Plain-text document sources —

- - -

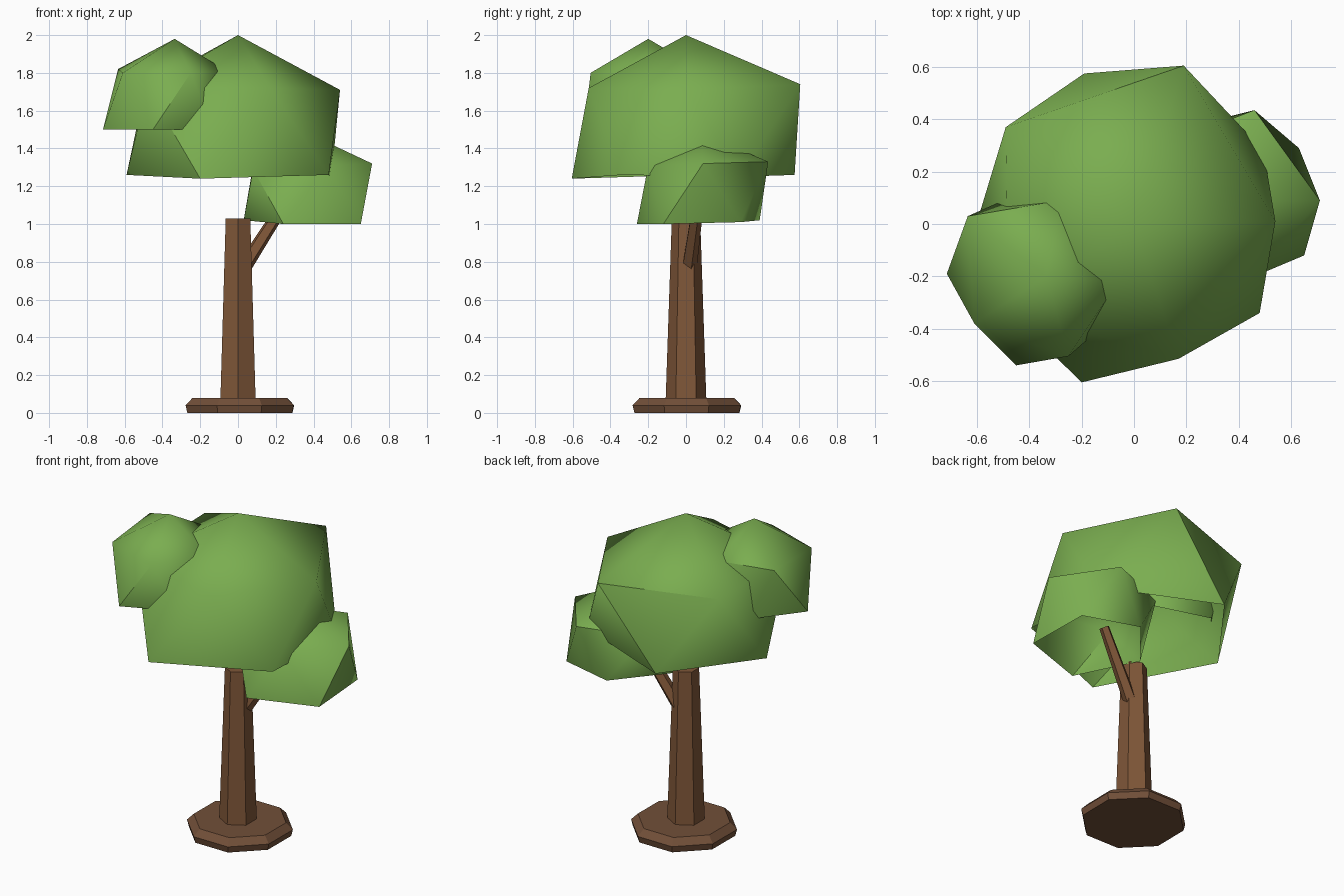
import bpy, bmesh, math
from mathutils import Vector

if "Cube" in bpy.data.objects:
    bpy.data.objects.remove(bpy.data.objects["Cube"])


def material(name, rgb):
    m = bpy.data.materials.new(name)
    m.diffuse_color = (*rgb, 1)
    m.use_nodes = True
    m.node_tree.nodes["Principled BSDF"].inputs["Base Color"].default_value = m.diffuse_color
    return m


LEAF = material("leaf green", (0.195, 0.42, 0.08))
BARK = material("bark brown", (0.215, 0.095, 0.04))
SOIL = material("soil brown", (0.165, 0.078, 0.04))


def make(name, verts, faces, mat, smooth=None):
    mesh = bpy.data.meshes.new(name)
    mesh.from_pydata(verts, [], faces)
    mesh.materials.append(mat)
    ob = bpy.data.objects.new(name, mesh)
    bpy.context.collection.objects.link(ob)
    bm = bmesh.new()
    bm.from_mesh(mesh)
    bmesh.ops.recalc_face_normals(bm, faces=bm.faces)
    bm.to_mesh(mesh)
    bm.free()
    if smooth:
        bpy.ops.object.select_all(action='DESELECT')
        ob.select_set(True)
        bpy.context.view_layer.objects.active = ob
        bpy.ops.object.shade_smooth_by_angle(angle=math.radians(smooth))
    return ob


def ring(n, r, center, start=0.0, axis=(0, 0, 1)):
    q = Vector((0, 0, 1)).rotation_difference(Vector(axis))
    return [Vector(center) + q @ Vector((r * math.cos(start + math.tau * i / n),
                                         r * math.sin(start + math.tau * i / n), 0))
            for i in range(n)]


def loft(name, rings, mat, smooth=None):
    n = len(rings[0])
    verts = [v for r in rings for v in r]
    faces = [(k * n + i, k * n + (i + 1) % n, (k + 1) * n + (i + 1) % n, (k + 1) * n + i)
             for k in range(len(rings) - 1) for i in range(n)]
    faces += [tuple(range(n)), tuple(range(len(verts) - n, len(verts)))]
    return make(name, verts, faces, mat, smooth)


def crown(name, top, upper, lower):
    """Uneven icosahedron, open underneath: tip, upper ring, lower ring."""
    faces = []
    for i in range(5):
        j = (i + 1) % 5
        faces += [(0, 1 + i, 1 + j), (1 + i, 6 + i, 1 + j), (6 + i, 6 + j, 1 + j)]
    return make(name, [top] + upper + lower, faces, LEAF, 50)


# Octagonal ground mound with bevelled rim
a = math.radians(22)
loft("ground_mound", [ring(8, 0.30, (0.01, 0.005, 0), a), ring(8, 0.31, (0.01, 0.005, 0.04), a),
                      ring(8, 0.27, (0.01, 0.005, 0.08), a)], SOIL, 30)

# Hexagonal tapering trunk
h = math.radians(30)
loft("trunk", [ring(6, 0.11, (0, 0, 0.002), h), ring(6, 0.075, (0, 0, 1.03), h)], BARK)

# Side branch reaching into the low crown
p, q = Vector((0.03, 0.015, 0.77)), Vector((0.28, 0.07, 1.16))
loft("branch", [ring(5, 0.042, p, 0.3, q - p), ring(5, 0.03, q, 0.3, q - p)], BARK)

# Three leafy crowns
crown("main_crown", (0, 0, 2.0),
      [(0.54, 0.01, 1.71), (0.19, 0.605, 1.74), (-0.49, 0.37, 1.73),
       (-0.48, -0.33, 1.72), (0.17, -0.515, 1.72)],
      [(0.495, 0.28, 1.25), (-0.19, 0.575, 1.26), (-0.59, 0.04, 1.26),
       (-0.2, -0.605, 1.24), (0.48, -0.34, 1.26)])
crown("high_crown", (-0.335, -0.2, 1.98),
      [(-0.06, -0.22, 1.81), (-0.28, 0.09, 1.81), (-0.635, 0.03, 1.82),
       (-0.61, -0.38, 1.8), (-0.25, -0.505, 1.8)],
      [(-0.1, -0.03, 1.5), (-0.5, 0.09, 1.5), (-0.715, -0.19, 1.5),
       (-0.45, -0.54, 1.5), (-0.13, -0.4, 1.5)])
crown("low_crown", (0.37, 0.085, 1.48),
      [(0.71, 0.09, 1.32), (0.46, 0.435, 1.33), (0.08, 0.29, 1.31),
       (0.08, -0.12, 1.29), (0.46, -0.2, 1.31)],
      [(0.63, 0.29, 1.01), (0.28, 0.39, 1.02), (0.03, 0.09, 1.02),
       (0.24, -0.26, 1.0), (0.65, -0.12, 1.0)])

- - -

Exercise details — A verbatim copy of every record above is required, with all pictures omitted.

Task result —
import bpy, bmesh, math
from mathutils import Vector

if "Cube" in bpy.data.objects:
    bpy.data.objects.remove(bpy.data.objects["Cube"])


def material(name, rgb):
    m = bpy.data.materials.new(name)
    m.diffuse_color = (*rgb, 1)
    m.use_nodes = True
    m.node_tree.nodes["Principled BSDF"].inputs["Base Color"].default_value = m.diffuse_color
    return m


LEAF = material("leaf green", (0.195, 0.42, 0.08))
BARK = material("bark brown", (0.215, 0.095, 0.04))
SOIL = material("soil brown", (0.165, 0.078, 0.04))


def make(name, verts, faces, mat, smooth=None):
    mesh = bpy.data.meshes.new(name)
    mesh.from_pydata(verts, [], faces)
    mesh.materials.append(mat)
    ob = bpy.data.objects.new(name, mesh)
    bpy.context.collection.objects.link(ob)
    bm = bmesh.new()
    bm.from_mesh(mesh)
    bmesh.ops.recalc_face_normals(bm, faces=bm.faces)
    bm.to_mesh(mesh)
    bm.free()
    if smooth:
        bpy.ops.object.select_all(action='DESELECT')
        ob.select_set(True)
        bpy.context.view_layer.objects.active = ob
        bpy.ops.object.shade_smooth_by_angle(angle=math.radians(smooth))
    return ob


def ring(n, r, center, start=0.0, axis=(0, 0, 1)):
    q = Vector((0, 0, 1)).rotation_difference(Vector(axis))
    return [Vector(center) + q @ Vector((r * math.cos(start + math.tau * i / n),
                                         r * math.sin(start + math.tau * i / n), 0))
            for i in range(n)]


def loft(name, rings, mat, smooth=None):
    n = len(rings[0])
    verts = [v for r in rings for v in r]
    faces = [(k * n + i, k * n + (i + 1) % n, (k + 1) * n + (i + 1) % n, (k + 1) * n + i)
             for k in range(len(rings) - 1) for i in range(n)]
    faces += [tuple(range(n)), tuple(range(len(verts) - n, len(verts)))]
    return make(name, verts, faces, mat, smooth)


def crown(name, top, upper, lower):
    """Uneven icosahedron, open underneath: tip, upper ring, lower ring."""
    faces = []
    for i in range(5):
        j = (i + 1) % 5
        faces += [(0, 1 + i, 1 + j), (1 + i, 6 + i, 1 + j), (6 + i, 6 + j, 1 + j)]
    return make(name, [top] + upper + lower, faces, LEAF, 50)


# Octagonal ground mound with bevelled rim
a = math.radians(22)
loft("ground_mound", [ring(8, 0.30, (0.01, 0.005, 0), a), ring(8, 0.31, (0.01, 0.005, 0.04), a),
                      ring(8, 0.27, (0.01, 0.005, 0.08), a)], SOIL, 30)

# Hexagonal tapering trunk
h = math.radians(30)
loft("trunk", [ring(6, 0.11, (0, 0, 0.002), h), ring(6, 0.075, (0, 0, 1.03), h)], BARK)

# Side branch reaching into the low crown
p, q = Vector((0.03, 0.015, 0.77)), Vector((0.28, 0.07, 1.16))
loft("branch", [ring(5, 0.042, p, 0.3, q - p), ring(5, 0.03, q, 0.3, q - p)], BARK)

# Three leafy crowns
crown("main_crown", (0, 0, 2.0),
      [(0.54, 0.01, 1.71), (0.19, 0.605, 1.74), (-0.49, 0.37, 1.73),
       (-0.48, -0.33, 1.72), (0.17, -0.515, 1.72)],
      [(0.495, 0.28, 1.25), (-0.19, 0.575, 1.26), (-0.59, 0.04, 1.26),
       (-0.2, -0.605, 1.24), (0.48, -0.34, 1.26)])
crown("high_crown", (-0.335, -0.2, 1.98),
      [(-0.06, -0.22, 1.81), (-0.28, 0.09, 1.81), (-0.635, 0.03, 1.82),
       (-0.61, -0.38, 1.8), (-0.25, -0.505, 1.8)],
      [(-0.1, -0.03, 1.5), (-0.5, 0.09, 1.5), (-0.715, -0.19, 1.5),
       (-0.45, -0.54, 1.5), (-0.13, -0.4, 1.5)])
crown("low_crown", (0.37, 0.085, 1.48),
      [(0.71, 0.09, 1.32), (0.46, 0.435, 1.33), (0.08, 0.29, 1.31),
       (0.08, -0.12, 1.29), (0.46, -0.2, 1.31)],
      [(0.63, 0.29, 1.01), (0.28, 0.39, 1.02), (0.03, 0.09, 1.02),
       (0.24, -0.26, 1.0), (0.65, -0.12, 1.0)])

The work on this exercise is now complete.